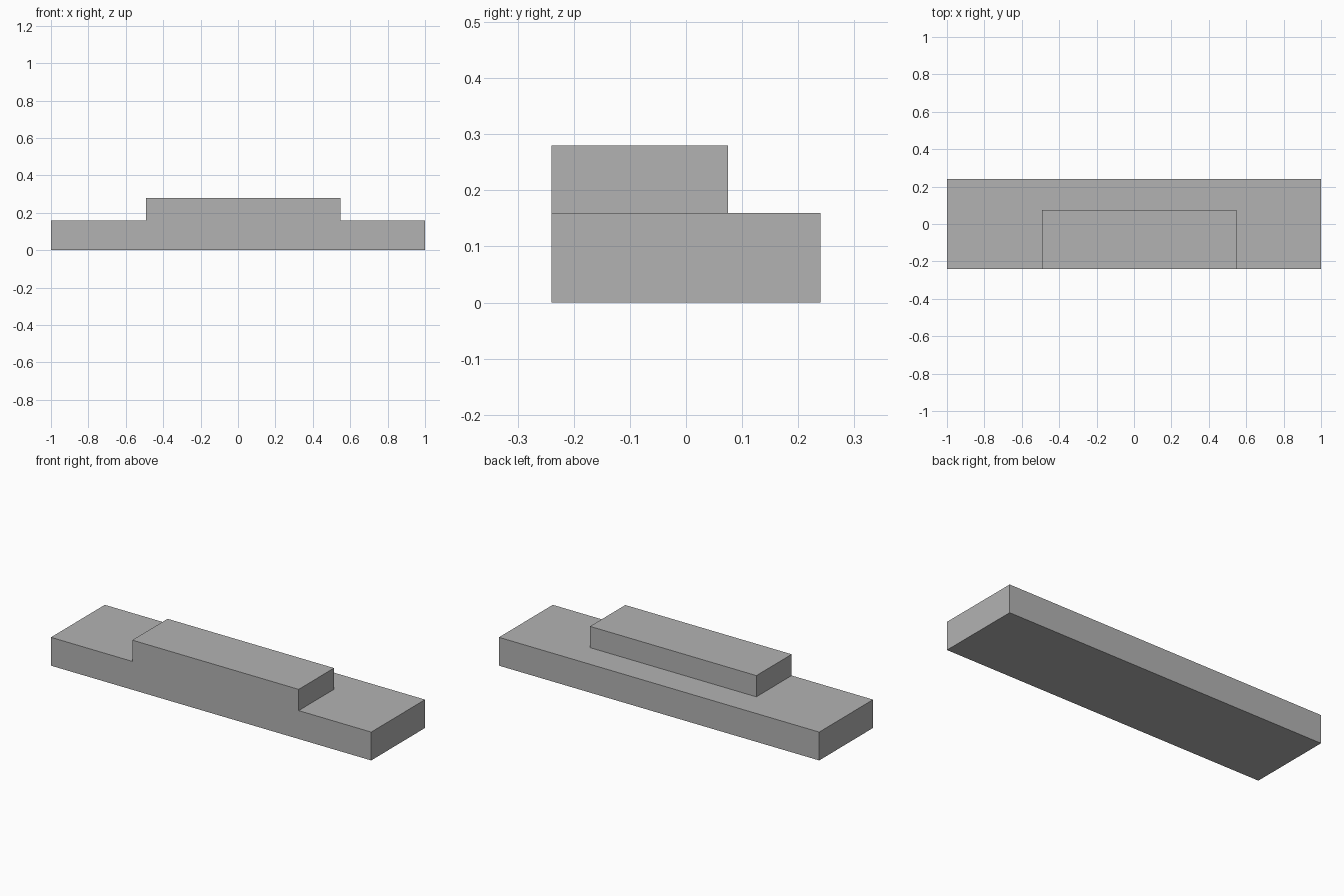
import bpy
import bmesh
from mathutils import Vector

cube = bpy.data.objects.get("Cube")
if cube:
    bpy.data.objects.remove(cube, do_unlink=True)

# Plain grey material
grey = bpy.data.materials.new("plain_grey")
grey.use_nodes = True
colour = (0.45, 0.45, 0.45, 1)
grey.diffuse_color = colour
grey.node_tree.nodes["Principled BSDF"].inputs["Base Color"].default_value = colour

HALF_DEPTH, SLAB_TOP, STEP_TOP = 0.24, 0.16, 0.28
STEP_LEFT, STEP_RIGHT, STEP_BACK = 0.547, -0.492, 0.075

# Long base slab
bm = bmesh.new()
bmesh.ops.create_cube(bm, size=1)
bmesh.ops.scale(bm, vec=(2, 2 * HALF_DEPTH, SLAB_TOP), verts=bm.verts)
bmesh.ops.translate(bm, vec=(0, 0, SLAB_TOP / 2), verts=bm.verts)

# Outline of the raised step, cut into the slab
for point, normal in (((STEP_LEFT, 0, 0), (1, 0, 0)),
                      ((STEP_RIGHT, 0, 0), (1, 0, 0)),
                      ((0, STEP_BACK, 0), (0, 1, 0))):
    bmesh.ops.bisect_plane(bm, geom=bm.verts[:] + bm.edges[:] + bm.faces[:],
                           plane_co=point, plane_no=normal)

# Raised step, flush with the front of the slab
bm.normal_update()
patch = []
for face in bm.faces:
    c = face.calc_center_median()
    if face.normal.z > 0.9 and STEP_RIGHT < c.x < STEP_LEFT and c.y < STEP_BACK:
        patch.append(face)
raised = bmesh.ops.extrude_face_region(bm, geom=patch)["geom"]
bmesh.ops.delete(bm, geom=[f for f in patch if f.is_valid], context='FACES_ONLY')
bmesh.ops.translate(bm, vec=Vector((0, 0, STEP_TOP - SLAB_TOP)),
                    verts=[g for g in raised if isinstance(g, bmesh.types.BMVert)])

# Merge flat areas into single clean faces
bmesh.ops.recalc_face_normals(bm, faces=bm.faces)
bmesh.ops.dissolve_limit(bm, angle_limit=0.01, verts=bm.verts, edges=bm.edges)

mesh = bpy.data.meshes.new("stepped_block")
bm.to_mesh(mesh)
bm.free()
mesh.materials.append(grey)
block = bpy.data.objects.new("stepped_block", mesh)
bpy.context.collection.objects.link(block)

BRIEF: Leaving the images out, return every record exactly.

RESPONSE FOR THIS EXERCISE:
import bpy
import bmesh
from mathutils import Vector

cube = bpy.data.objects.get("Cube")
if cube:
    bpy.data.objects.remove(cube, do_unlink=True)

# Plain grey material
grey = bpy.data.materials.new("plain_grey")
grey.use_nodes = True
colour = (0.45, 0.45, 0.45, 1)
grey.diffuse_color = colour
grey.node_tree.nodes["Principled BSDF"].inputs["Base Color"].default_value = colour

HALF_DEPTH, SLAB_TOP, STEP_TOP = 0.24, 0.16, 0.28
STEP_LEFT, STEP_RIGHT, STEP_BACK = 0.547, -0.492, 0.075

# Long base slab
bm = bmesh.new()
bmesh.ops.create_cube(bm, size=1)
bmesh.ops.scale(bm, vec=(2, 2 * HALF_DEPTH, SLAB_TOP), verts=bm.verts)
bmesh.ops.translate(bm, vec=(0, 0, SLAB_TOP / 2), verts=bm.verts)

# Outline of the raised step, cut into the slab
for point, normal in (((STEP_LEFT, 0, 0), (1, 0, 0)),
                      ((STEP_RIGHT, 0, 0), (1, 0, 0)),
                      ((0, STEP_BACK, 0), (0, 1, 0))):
    bmesh.ops.bisect_plane(bm, geom=bm.verts[:] + bm.edges[:] + bm.faces[:],
                           plane_co=point, plane_no=normal)

# Raised step, flush with the front of the slab
bm.normal_update()
patch = []
for face in bm.faces:
    c = face.calc_center_median()
    if face.normal.z > 0.9 and STEP_RIGHT < c.x < STEP_LEFT and c.y < STEP_BACK:
        patch.append(face)
raised = bmesh.ops.extrude_face_region(bm, geom=patch)["geom"]
bmesh.ops.delete(bm, geom=[f for f in patch if f.is_valid], context='FACES_ONLY')
bmesh.ops.translate(bm, vec=Vector((0, 0, STEP_TOP - SLAB_TOP)),
                    verts=[g for g in raised if isinstance(g, bmesh.types.BMVert)])

# Merge flat areas into single clean faces
bmesh.ops.recalc_face_normals(bm, faces=bm.faces)
bmesh.ops.dissolve_limit(bm, angle_limit=0.01, verts=bm.verts, edges=bm.edges)

mesh = bpy.data.meshes.new("stepped_block")
bm.to_mesh(mesh)
bm.free()
mesh.materials.append(grey)
block = bpy.data.objects.new("stepped_block", mesh)
bpy.context.collection.objects.link(block)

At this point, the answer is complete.